--- Data in this exercise ---

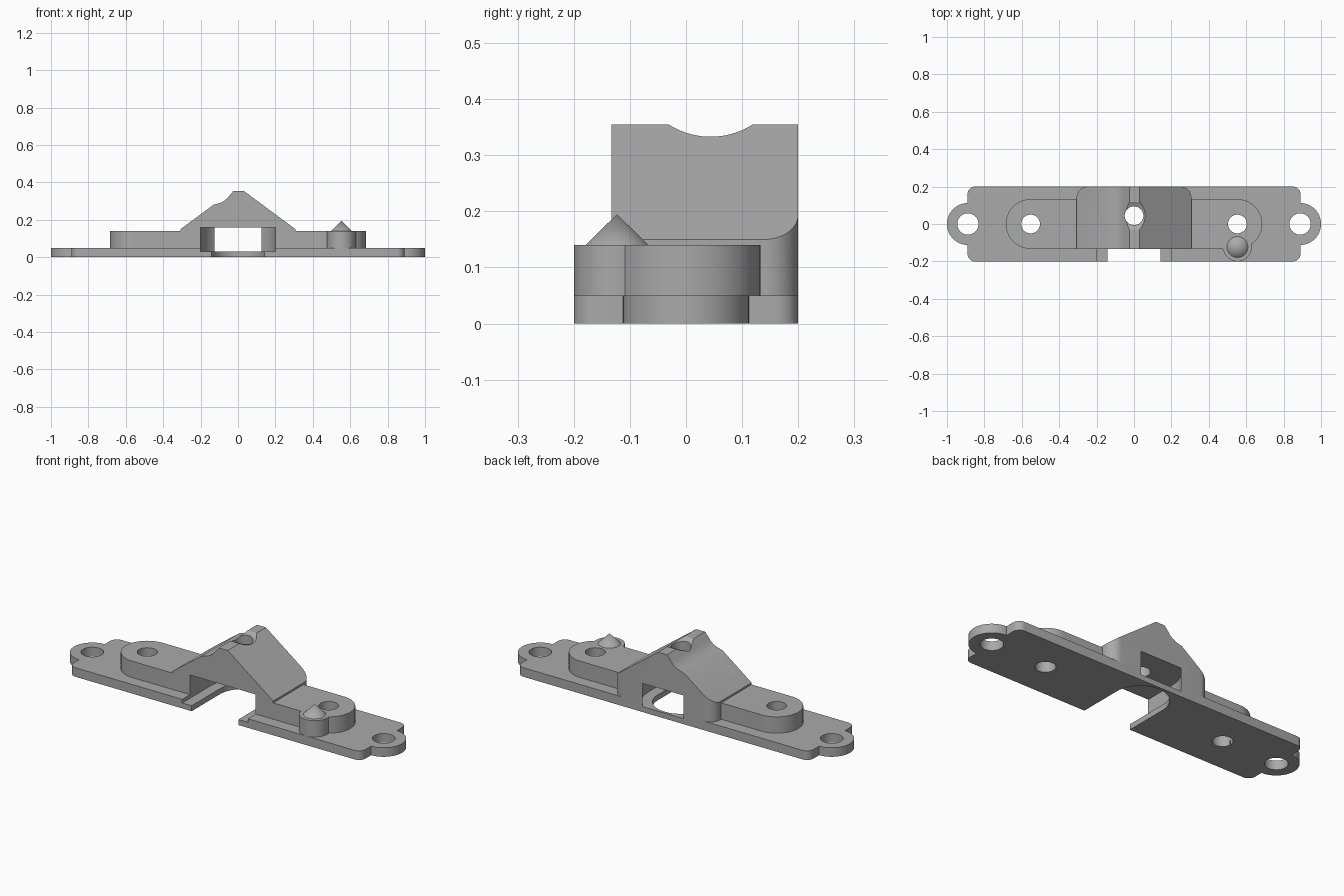
import bpy, bmesh, math

cube = bpy.data.objects.get("Cube")
if cube:
    bpy.data.objects.remove(cube, do_unlink=True)

grey = bpy.data.materials.new("plain grey")
grey.use_nodes = True
COLOUR = (0.4, 0.4, 0.4, 1)
grey.diffuse_color = COLOUR
grey.node_tree.nodes["Principled BSDF"].inputs["Base Color"].default_value = COLOUR


def prism(name, points, low, high, along_y=False):
    """Extrude a 2D outline in z, or an x-z profile in y."""
    bm = bmesh.new()

    def place(p, h):
        return (p[0], h, p[1]) if along_y else (p[0], p[1], h)
    face = bm.faces.new([bm.verts.new(place(p, low)) for p in points])
    top = bmesh.ops.extrude_face_region(bm, geom=[face])["geom"]
    offset = (0, high - low, 0) if along_y else (0, 0, high - low)
    bmesh.ops.translate(bm, vec=offset, verts=[v for v in top if isinstance(v, bmesh.types.BMVert)])
    bmesh.ops.recalc_face_normals(bm, faces=bm.faces)
    mesh = bpy.data.meshes.new(name)
    bm.to_mesh(mesh)
    bm.free()
    mesh.materials.append(grey)
    obj = bpy.data.objects.new(name, mesh)
    bpy.context.collection.objects.link(obj)
    return obj


def arc(cx, cy, r, start, end, steps=24):
    angles = [math.radians(start + (end - start) * i / steps) for i in range(steps + 1)]
    return [(cx + r * math.cos(a), cy + r * math.sin(a)) for a in angles]


def disc(name, cx, cy, r, low, high):
    return prism(name, arc(cx, cy, r, 0, 360, 64)[:-1], low, high)


def combine(obj, other, operation):
    other.hide_render = True
    mod = obj.modifiers.new(operation, "BOOLEAN")
    mod.operation, mod.object, mod.solver = operation, other, "EXACT"
    bpy.context.view_layer.objects.active = obj
    bpy.ops.object.modifier_apply(modifier=mod.name)
    bpy.data.objects.remove(other, do_unlink=True)


def cut_hole(obj, cx, cy, r):
    combine(obj, disc("hole_cutter", cx, cy, r, -0.1, 0.6), "DIFFERENCE")


def cut_slot(obj, r, low, high):
    """Front-opening slot with a round back end."""
    outline = [(-r, -0.3), (r, -0.3)] + arc(0, SLOT_Y, r, 0, 180, 48)
    combine(obj, prism("slot_cutter", outline, low, high), "DIFFERENCE")


SLOT_Y = 0.044
PLATE_TOP, PAD_TOP = 0.05, 0.14
PAD_X, PAD_R = 0.553, 0.1325
BRIDGE_X = 0.307

# Base plate with rounded corners and end ears
c = 0.04
px, py = 0.89 - c, 0.2 - c
corners = arc(px, py, c, 0, 90, 8) + arc(-px, py, c, 90, 180, 8)
corners += arc(-px, -py, c, 180, 270, 8) + arc(px, -py, c, 270, 360, 8)
base_plate = prism("base_plate", corners, 0, PLATE_TOP)
for side in (-1, 1):
    combine(base_plate, disc("ear", side * 0.888, 0, 0.112, 0, PLATE_TOP), "UNION")
for side in (-1, 1):
    cut_hole(base_plate, side * 0.888, 0, 0.057)
    cut_hole(base_plate, side * PAD_X, 0, 0.05)
cut_slot(base_plate, 0.2, 0.03, 0.16)
cut_slot(base_plate, 0.142, -0.1, 0.1)

# Raised round-ended pads, the left one carrying the pin boss
pads = []
for side, label in ((-1, "right"), (1, "left")):
    outline = [(side * x, y) for x, y in
               [(BRIDGE_X - 0.06, -PAD_R)] + arc(PAD_X, 0, PAD_R, -90, 90, 40)
               + [(BRIDGE_X - 0.06, PAD_R)]]
    pad = prism(label + "_pad", outline, PLATE_TOP, PAD_TOP)
    if side > 0:
        combine(pad, disc("pin_boss", PAD_X, -0.123, 0.077, PLATE_TOP, PAD_TOP), "UNION")
    cut_hole(pad, side * PAD_X, 0, 0.05)
    pads.append(pad)

# Conical pin
bpy.ops.mesh.primitive_cone_add(vertices=64, radius1=0.056, radius2=0, depth=0.055,
                                location=(PAD_X, -0.123, PAD_TOP + 0.0275))
pin = bpy.context.object
pin.name = "cone_pin"
pin.data.materials.append(grey)

# Peaked bridge with rounded rear corners
profile = [(-BRIDGE_X, 0.05), (BRIDGE_X, 0.05), (BRIDGE_X, 0.15), (0.03, 0.355),
           (-0.024, 0.355), (-0.045, 0.33), (-0.058, 0.314), (-0.072, 0.302),
           (-0.09, 0.292), (-0.11, 0.286), (-0.13, 0.281), (-BRIDGE_X, 0.15)]
bridge = prism("bridge", profile, -PAD_R, 0.2, along_y=True)
r = 0.06
bx, by = BRIDGE_X - r, 0.2 - r
footprint = [(-BRIDGE_X, -0.3), (BRIDGE_X, -0.3)] + arc(bx, by, r, 0, 90, 12)
footprint += arc(-bx, by, r, 90, 180, 12)
combine(bridge, prism("footprint_cutter", footprint, 0, 0.5), "INTERSECT")
cut_slot(bridge, 0.2, 0.03, 0.158)
cut_hole(bridge, 0, SLOT_Y, 0.05)

# Shallow saddle across the ridge
groove = prism("groove_cutter", arc(0, 0.472, 0.139, 0, 360, 96)[:-1], -0.4, 0.4, along_y=True)
groove.rotation_euler.z = math.pi / 2
groove.location.y = SLOT_Y
bpy.context.view_layer.update()
combine(bridge, groove, "DIFFERENCE")

# Smooth the round walls, keep hard edges
for obj in [base_plate, bridge, pin] + pads:
    bpy.ops.object.select_all(action="DESELECT")
    obj.select_set(True)
    bpy.context.view_layer.objects.active = obj
    bpy.ops.object.shade_smooth_by_angle(angle=math.radians(25))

---

◆ **What is being asked**
Set down every entry above verbatim, without pictures.

◆ **Result below**
import bpy, bmesh, math

cube = bpy.data.objects.get("Cube")
if cube:
    bpy.data.objects.remove(cube, do_unlink=True)

grey = bpy.data.materials.new("plain grey")
grey.use_nodes = True
COLOUR = (0.4, 0.4, 0.4, 1)
grey.diffuse_color = COLOUR
grey.node_tree.nodes["Principled BSDF"].inputs["Base Color"].default_value = COLOUR


def prism(name, points, low, high, along_y=False):
    """Extrude a 2D outline in z, or an x-z profile in y."""
    bm = bmesh.new()

    def place(p, h):
        return (p[0], h, p[1]) if along_y else (p[0], p[1], h)
    face = bm.faces.new([bm.verts.new(place(p, low)) for p in points])
    top = bmesh.ops.extrude_face_region(bm, geom=[face])["geom"]
    offset = (0, high - low, 0) if along_y else (0, 0, high - low)
    bmesh.ops.translate(bm, vec=offset, verts=[v for v in top if isinstance(v, bmesh.types.BMVert)])
    bmesh.ops.recalc_face_normals(bm, faces=bm.faces)
    mesh = bpy.data.meshes.new(name)
    bm.to_mesh(mesh)
    bm.free()
    mesh.materials.append(grey)
    obj = bpy.data.objects.new(name, mesh)
    bpy.context.collection.objects.link(obj)
    return obj


def arc(cx, cy, r, start, end, steps=24):
    angles = [math.radians(start + (end - start) * i / steps) for i in range(steps + 1)]
    return [(cx + r * math.cos(a), cy + r * math.sin(a)) for a in angles]


def disc(name, cx, cy, r, low, high):
    return prism(name, arc(cx, cy, r, 0, 360, 64)[:-1], low, high)


def combine(obj, other, operation):
    other.hide_render = True
    mod = obj.modifiers.new(operation, "BOOLEAN")
    mod.operation, mod.object, mod.solver = operation, other, "EXACT"
    bpy.context.view_layer.objects.active = obj
    bpy.ops.object.modifier_apply(modifier=mod.name)
    bpy.data.objects.remove(other, do_unlink=True)


def cut_hole(obj, cx, cy, r):
    combine(obj, disc("hole_cutter", cx, cy, r, -0.1, 0.6), "DIFFERENCE")


def cut_slot(obj, r, low, high):
    """Front-opening slot with a round back end."""
    outline = [(-r, -0.3), (r, -0.3)] + arc(0, SLOT_Y, r, 0, 180, 48)
    combine(obj, prism("slot_cutter", outline, low, high), "DIFFERENCE")


SLOT_Y = 0.044
PLATE_TOP, PAD_TOP = 0.05, 0.14
PAD_X, PAD_R = 0.553, 0.1325
BRIDGE_X = 0.307

# Base plate with rounded corners and end ears
c = 0.04
px, py = 0.89 - c, 0.2 - c
corners = arc(px, py, c, 0, 90, 8) + arc(-px, py, c, 90, 180, 8)
corners += arc(-px, -py, c, 180, 270, 8) + arc(px, -py, c, 270, 360, 8)
base_plate = prism("base_plate", corners, 0, PLATE_TOP)
for side in (-1, 1):
    combine(base_plate, disc("ear", side * 0.888, 0, 0.112, 0, PLATE_TOP), "UNION")
for side in (-1, 1):
    cut_hole(base_plate, side * 0.888, 0, 0.057)
    cut_hole(base_plate, side * PAD_X, 0, 0.05)
cut_slot(base_plate, 0.2, 0.03, 0.16)
cut_slot(base_plate, 0.142, -0.1, 0.1)

# Raised round-ended pads, the left one carrying the pin boss
pads = []
for side, label in ((-1, "right"), (1, "left")):
    outline = [(side * x, y) for x, y in
               [(BRIDGE_X - 0.06, -PAD_R)] + arc(PAD_X, 0, PAD_R, -90, 90, 40)
               + [(BRIDGE_X - 0.06, PAD_R)]]
    pad = prism(label + "_pad", outline, PLATE_TOP, PAD_TOP)
    if side > 0:
        combine(pad, disc("pin_boss", PAD_X, -0.123, 0.077, PLATE_TOP, PAD_TOP), "UNION")
    cut_hole(pad, side * PAD_X, 0, 0.05)
    pads.append(pad)

# Conical pin
bpy.ops.mesh.primitive_cone_add(vertices=64, radius1=0.056, radius2=0, depth=0.055,
                                location=(PAD_X, -0.123, PAD_TOP + 0.0275))
pin = bpy.context.object
pin.name = "cone_pin"
pin.data.materials.append(grey)

# Peaked bridge with rounded rear corners
profile = [(-BRIDGE_X, 0.05), (BRIDGE_X, 0.05), (BRIDGE_X, 0.15), (0.03, 0.355),
           (-0.024, 0.355), (-0.045, 0.33), (-0.058, 0.314), (-0.072, 0.302),
           (-0.09, 0.292), (-0.11, 0.286), (-0.13, 0.281), (-BRIDGE_X, 0.15)]
bridge = prism("bridge", profile, -PAD_R, 0.2, along_y=True)
r = 0.06
bx, by = BRIDGE_X - r, 0.2 - r
footprint = [(-BRIDGE_X, -0.3), (BRIDGE_X, -0.3)] + arc(bx, by, r, 0, 90, 12)
footprint += arc(-bx, by, r, 90, 180, 12)
combine(bridge, prism("footprint_cutter", footprint, 0, 0.5), "INTERSECT")
cut_slot(bridge, 0.2, 0.03, 0.158)
cut_hole(bridge, 0, SLOT_Y, 0.05)

# Shallow saddle across the ridge
groove = prism("groove_cutter", arc(0, 0.472, 0.139, 0, 360, 96)[:-1], -0.4, 0.4, along_y=True)
groove.rotation_euler.z = math.pi / 2
groove.location.y = SLOT_Y
bpy.context.view_layer.update()
combine(bridge, groove, "DIFFERENCE")

# Smooth the round walls, keep hard edges
for obj in [base_plate, bridge, pin] + pads:
    bpy.ops.object.select_all(action="DESELECT")
    obj.select_set(True)
    bpy.context.view_layer.objects.active = obj
    bpy.ops.object.shade_smooth_by_angle(angle=math.radians(25))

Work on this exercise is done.